----- Data for processing -----

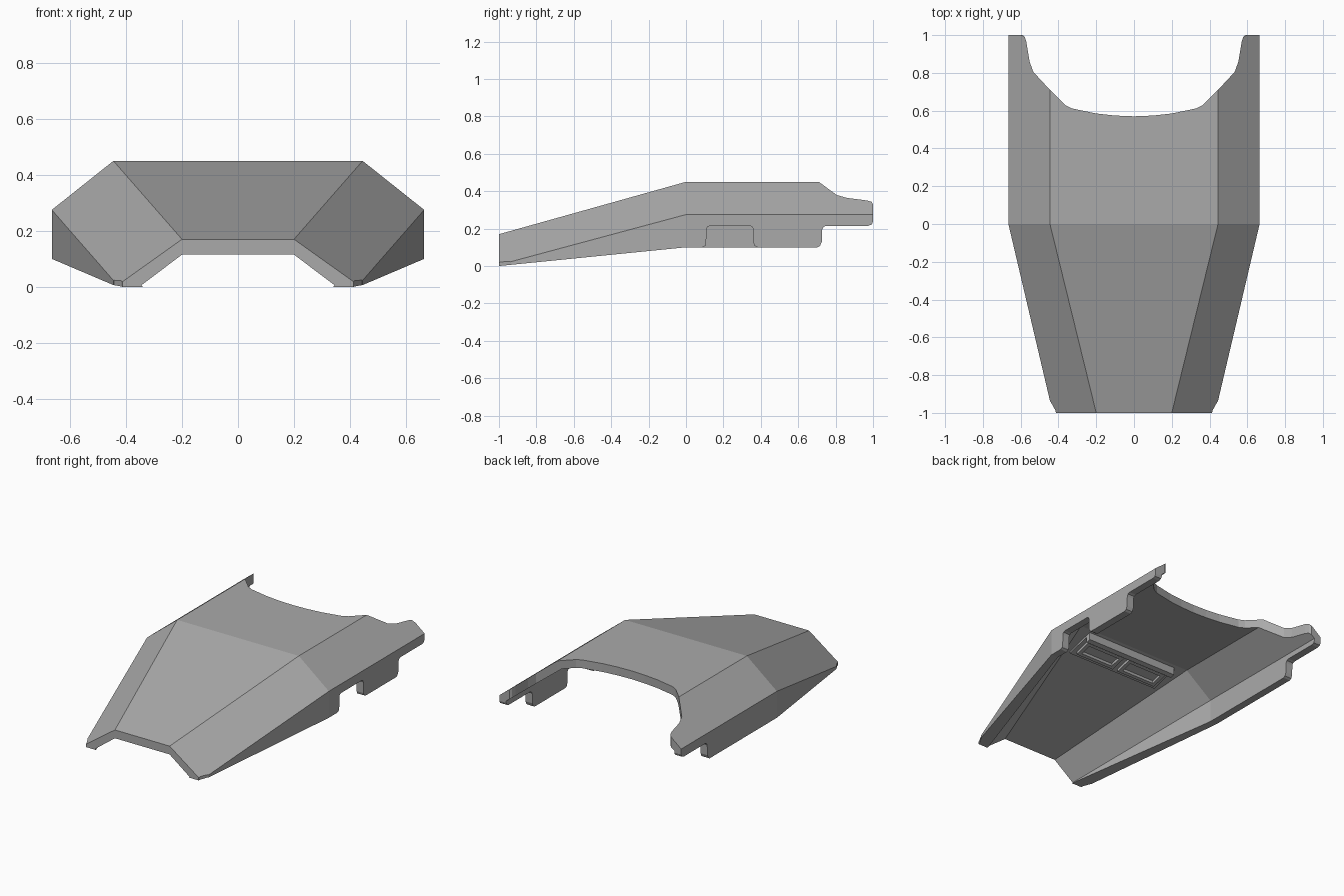
import bpy
import bmesh

if "Cube" in bpy.data.objects:
    bpy.data.objects.remove(bpy.data.objects["Cube"])

grey = bpy.data.materials.new("plain_grey")
grey.use_nodes = True
grey.diffuse_color = (0.4, 0.4, 0.4, 1)
grey.node_tree.nodes["Principled BSDF"].inputs["Base Color"].default_value = (0.4, 0.4, 0.4, 1)


def loft(name, rings):
    """Closed solid skinned through rings that share a point count."""
    bm = bmesh.new()
    rows = [[bm.verts.new(p) for p in ring] for ring in rings]
    n = len(rows[0])
    for a, b in zip(rows, rows[1:]):
        for i in range(n):
            j = (i + 1) % n
            bm.faces.new((a[i], a[j], b[j], b[i]))
    bm.faces.new(rows[0][::-1])
    bm.faces.new(rows[-1])
    bmesh.ops.recalc_face_normals(bm, faces=bm.faces)
    mesh = bpy.data.meshes.new(name)
    bm.to_mesh(mesh)
    bm.free()
    mesh.materials.append(grey)
    obj = bpy.data.objects.new(name, mesh)
    bpy.context.collection.objects.link(obj)
    return obj


def cut(target, cutter):
    """Subtract the cutter, then discard it."""
    cutter.hide_render = True
    mod = target.modifiers.new("cut", "BOOLEAN")
    mod.operation = "DIFFERENCE"
    mod.solver = "EXACT"
    mod.object = cutter
    bpy.context.view_layer.objects.active = target
    bpy.ops.object.modifier_apply(modifier=mod.name)
    bpy.data.objects.remove(cutter)


def prism_x(points, x0, x1):
    return loft("side_cutter", [[(x, y, z) for y, z in points] for x in (x0, x1)])


def prism_z(points):
    return loft("plan_cutter", [[(x, y, z) for x, y in points] for z in (-0.2, 0.8)])


def section(y, outer, inner):
    """Thick arch: outer half profile and inner half profile, mirrored."""
    mirror = lambda pts: [(-x, z) for x, z in pts]
    ring = outer + mirror(outer)[::-1] + mirror(inner) + inner[::-1]
    return [(x, y, z) for x, z in ring]


# Folded shell: sill, side edge and roof ridge, outside then inside
nose = ([(0.43, 0), (0.43, 0.006), (0.2, 0.17)],
        [(0.34, 0), (0.345, 0.006), (0.2, 0.115)])
body = ([(0.665, 0.1), (0.665, 0.275), (0.445, 0.45)],
        [(0.615, 0.1), (0.615, 0.25), (0.425, 0.395)])
shell = loft("shell", [section(-1, *nose), section(0, *body), section(1, *body)])

# Curved opening at the rear
half = [(0.59, 1.1), (0.59, 1.0), (0.578, 0.99), (0.57, 0.965), (0.553, 0.86), (0.533, 0.805),
        (0.445, 0.71), (0.365, 0.63), (0.33, 0.612), (0.2, 0.585), (0.1, 0.574)]
cut(shell, prism_z(half + [(0, 0.57)] + [(-x, y) for x, y in half[::-1]]))

# Clipped nose corners
for s in (1, -1):
    cut(shell, prism_z([(s * 0.41, -1.01), (s * 0.417, -0.985), (s * 0.442, -0.94),
                        (s * 0.6, -0.94), (s * 0.6, -1.01)]))

# Raised rear sill, with rounded corners
cut(shell, prism_x([(0.69, 0.05), (0.695, 0.095), (0.717, 0.108), (0.726, 0.13), (0.728, 0.195),
                    (0.735, 0.209), (0.75, 0.215), (0.975, 0.215), (0.993, 0.222),
                    (1.001, 0.24), (1.1, 0.24), (1.1, 0.05)], -1, 1))
cut(shell, prism_x([(1.001, 0.325), (0.992, 0.345), (0.97, 0.355),
                    (0.97, 0.37), (1.1, 0.37), (1.1, 0.325)], -1, 1))

# Latch notch in one side only
cut(shell, prism_x([(0.08, 0.05), (0.085, 0.098), (0.103, 0.108), (0.108, 0.125),
                    (0.109, 0.195), (0.115, 0.21), (0.13, 0.215), (0.34, 0.215),
                    (0.354, 0.21), (0.36, 0.195), (0.361, 0.125), (0.367, 0.108),
                    (0.385, 0.098), (0.39, 0.05)], 0.5, 0.8))


def roof_bar(name, x0, x1, y0, y1, drop):
    """Block hanging under the sloping roof lining."""
    roof = lambda y: 0.395 + 0.28 * y
    pts = [(y0, roof(y0) + 0.01), (y1, roof(y1) + 0.01),
           (y1, roof(y1) - drop), (y0, roof(y0) - drop)]
    obj = prism_x(pts, x0, x1)
    obj.name = name
    return obj


# Latch plate and crossbar under the roof
roof_bar("latch_plate", -0.34, 0.34, -0.21, -0.03, 0.012)
roof_bar("latch_crossbar", -0.34, 0.34, -0.05, -0.02, 0.05)

# Two framed windows on the latch plate
for side, x0, x1 in (("right", -0.31, -0.02), ("left", 0.02, 0.31)):
    frame = roof_bar(side + "_latch_frame", x0, x1, -0.18, -0.07, 0.03)
    cut(frame, roof_bar("frame_cutter", x0 + 0.025, x1 - 0.025, -0.16, -0.09, 0.06))
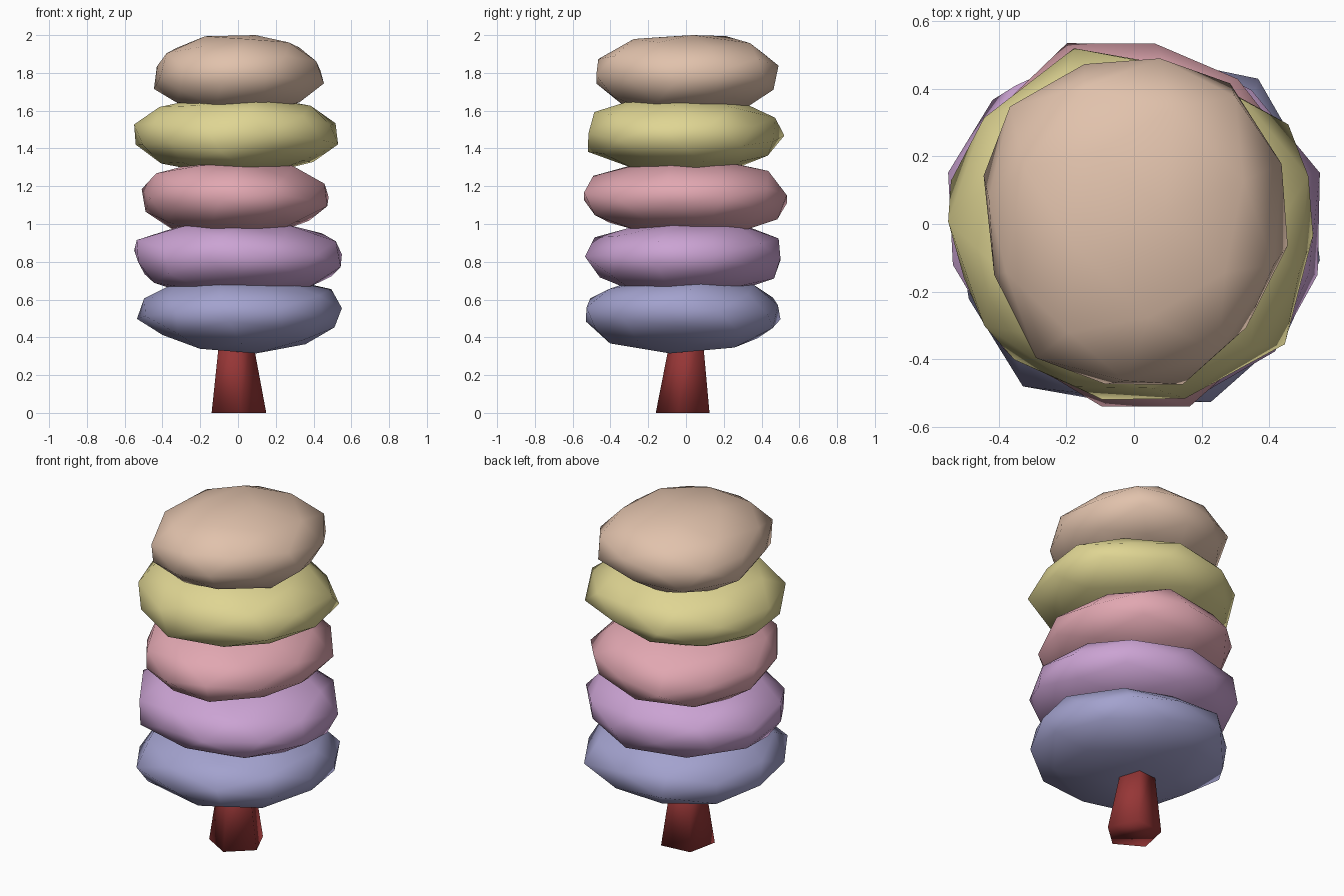
import bpy, bmesh, math, random
from mathutils import Euler, Vector

if "Cube" in bpy.data.objects:
    bpy.data.objects.remove(bpy.data.objects["Cube"])

random.seed(5)


def material(name, rgb):
    m = bpy.data.materials.new(name)
    lin = [((c / 255 + 0.055) / 1.055) ** 2.4 for c in rgb]
    m.diffuse_color = (*lin, 1)
    m.use_nodes = True
    m.node_tree.nodes["Principled BSDF"].inputs["Base Color"].default_value = m.diffuse_color
    return m


def finish(bm, name, mat):
    bmesh.ops.recalc_face_normals(bm, faces=bm.faces)
    for f in bm.faces:
        f.smooth = True
    mesh = bpy.data.meshes.new(name)
    bm.to_mesh(mesh)
    bm.free()
    mesh.materials.append(mat)
    ob = bpy.data.objects.new(name, mesh)
    bpy.context.collection.objects.link(ob)
    return ob


def fitted(dirs, lo, hi):
    """Randomly turned and roughened sphere points, fitted to a box."""
    turn = Euler([random.uniform(0, math.tau) for _ in range(3)]).to_matrix()
    pts = [turn @ d * random.uniform(0.94, 1.06) for d in dirs]
    for i in range(3):
        a = min(p[i] for p in pts)
        k = (hi[i] - lo[i]) / (max(p[i] for p in pts) - a)
        for p in pts:
            p[i] = lo[i] + (p[i] - a) * k
    return pts


def miss(pts, corners):
    """How far the outline corners (axis, sideways, z) are from any point."""
    return sum(min((p[i] - s) ** 2 + 2 * (p[2] - z) ** 2 for p in pts)
               for i, side in enumerate(corners) for s, z in side)


def blob(name, mat, lo, hi, front, right):
    """Irregular faceted ball whose turn best suits its outline corners."""
    bm = bmesh.new()
    bmesh.ops.create_icosphere(bm, subdivisions=2, radius=1)
    dirs = [v.co.copy() for v in bm.verts]
    best = min((fitted(dirs, lo, hi) for _ in range(900)),
               key=lambda pts: miss(pts, (front, right)))
    for v, p in zip(bm.verts, best):
        v.co = p
    return finish(bm, name, mat)


# Tapered five-sided trunk
bm = bmesh.new()
rings = []
for z, r, cx, cy in ((0, 0.153, 0, -0.008), (0.42, 0.088, -0.015, 0.01)):
    rings.append([bm.verts.new((cx + r * math.cos(math.radians(-84 + 72 * k)),
                                cy + r * math.sin(math.radians(-84 + 72 * k)), z))
                  for k in range(5)])
for k in range(5):
    n = (k + 1) % 5
    bm.faces.new((rings[0][k], rings[0][n], rings[1][n], rings[1][k]))
bm.faces.new(rings[0][::-1])
bm.faces.new(rings[1])
finish(bm, "trunk", material("dark red", (150, 54, 54)))

# Five stacked foliage layers, bottom to top:
# colour, box, then outline corners seen from the front (x, z) and right (y, z)
layers = [
    ("soft blue", (163, 162, 206), (-0.535, -0.53, 0.315), (0.55, 0.50, 0.72),
     ((-0.53, 0.48), (-0.53, 0.62), (0.55, 0.52), (0.37, 0.36)),
     ((-0.52, 0.62), (-0.53, 0.47), (0.50, 0.50), (0.49, 0.61))),
    ("soft purple", (203, 163, 211), (-0.55, -0.535, 0.615), (0.55, 0.50, 1.025),
     ((-0.55, 0.87), (-0.48, 0.72), (0.55, 0.83), (0.24, 1.01)),
     ((-0.53, 0.79), (-0.48, 0.94), (0.50, 0.80), (0.48, 0.95))),
    ("soft pink", (225, 167, 177), (-0.51, -0.54, 0.93), (0.48, 0.535, 1.345),
     ((-0.51, 1.22), (-0.46, 1.06), (0.45, 1.24), (0.48, 1.10)),
     ((-0.54, 1.11), (-0.49, 1.25), (0.53, 1.10), (0.43, 1.28))),
    ("soft yellow", (223, 213, 147), (-0.55, -0.52, 1.265), (0.53, 0.52, 1.675),
     ((-0.55, 1.54), (-0.51, 1.39), (0.53, 1.52), (0.52, 1.41)),
     ((-0.51, 1.60), (-0.52, 1.38), (0.52, 1.47), (0.46, 1.59))),
    ("soft peach", (225, 194, 172), (-0.445, -0.475, 1.58), (0.455, 0.49, 2.0),
     ((-0.41, 1.90), (-0.44, 1.72), (0.45, 1.82), (0.30, 1.96)),
     ((-0.475, 1.79), (-0.39, 1.92), (0.49, 1.79), (0.33, 1.95))),
]
for i, (colour, rgb, *shape) in enumerate(layers):
    blob(f"foliage_{i + 1}", material(colour, rgb), *shape)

-----

- Your instructions
The requested lines run from the one with "for i, (colour, rgb, *shape)" through the last line of the records. Return them exactly.

- Result for this exercise
for i, (colour, rgb, *shape) in enumerate(layers):
    blob(f"foliage_{i + 1}", material(colour, rgb), *shape)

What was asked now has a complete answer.